Entries taken from a collection

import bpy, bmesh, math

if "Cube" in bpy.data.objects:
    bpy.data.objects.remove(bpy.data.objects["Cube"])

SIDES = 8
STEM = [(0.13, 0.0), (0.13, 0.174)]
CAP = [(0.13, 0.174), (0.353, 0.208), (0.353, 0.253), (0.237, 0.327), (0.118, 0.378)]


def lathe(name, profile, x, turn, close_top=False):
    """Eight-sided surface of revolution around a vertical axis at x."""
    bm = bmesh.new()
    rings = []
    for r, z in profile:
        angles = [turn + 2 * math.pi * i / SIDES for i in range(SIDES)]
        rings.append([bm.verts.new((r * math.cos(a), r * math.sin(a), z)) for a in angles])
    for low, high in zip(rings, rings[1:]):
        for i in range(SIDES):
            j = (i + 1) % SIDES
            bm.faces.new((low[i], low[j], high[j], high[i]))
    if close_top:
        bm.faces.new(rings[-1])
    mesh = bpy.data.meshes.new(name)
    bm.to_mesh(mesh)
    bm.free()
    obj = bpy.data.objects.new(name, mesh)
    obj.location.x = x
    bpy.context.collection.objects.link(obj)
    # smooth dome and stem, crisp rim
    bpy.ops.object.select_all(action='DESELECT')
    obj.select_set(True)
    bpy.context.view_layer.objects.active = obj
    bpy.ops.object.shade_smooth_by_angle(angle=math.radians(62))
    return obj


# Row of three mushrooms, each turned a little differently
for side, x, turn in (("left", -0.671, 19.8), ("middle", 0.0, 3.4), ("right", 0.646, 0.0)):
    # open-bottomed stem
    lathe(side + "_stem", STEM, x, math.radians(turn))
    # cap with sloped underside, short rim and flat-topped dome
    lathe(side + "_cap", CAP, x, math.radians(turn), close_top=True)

What you need to do
Begin with the line containing "for side, x, turn" and repeat each line exactly until the records above end.

Solved problem
for side, x, turn in (("left", -0.671, 19.8), ("middle", 0.0, 3.4), ("right", 0.646, 0.0)):
    # open-bottomed stem
    lathe(side + "_stem", STEM, x, math.radians(turn))
    # cap with sloped underside, short rim and flat-topped dome
    lathe(side + "_cap", CAP, x, math.radians(turn), close_top=True)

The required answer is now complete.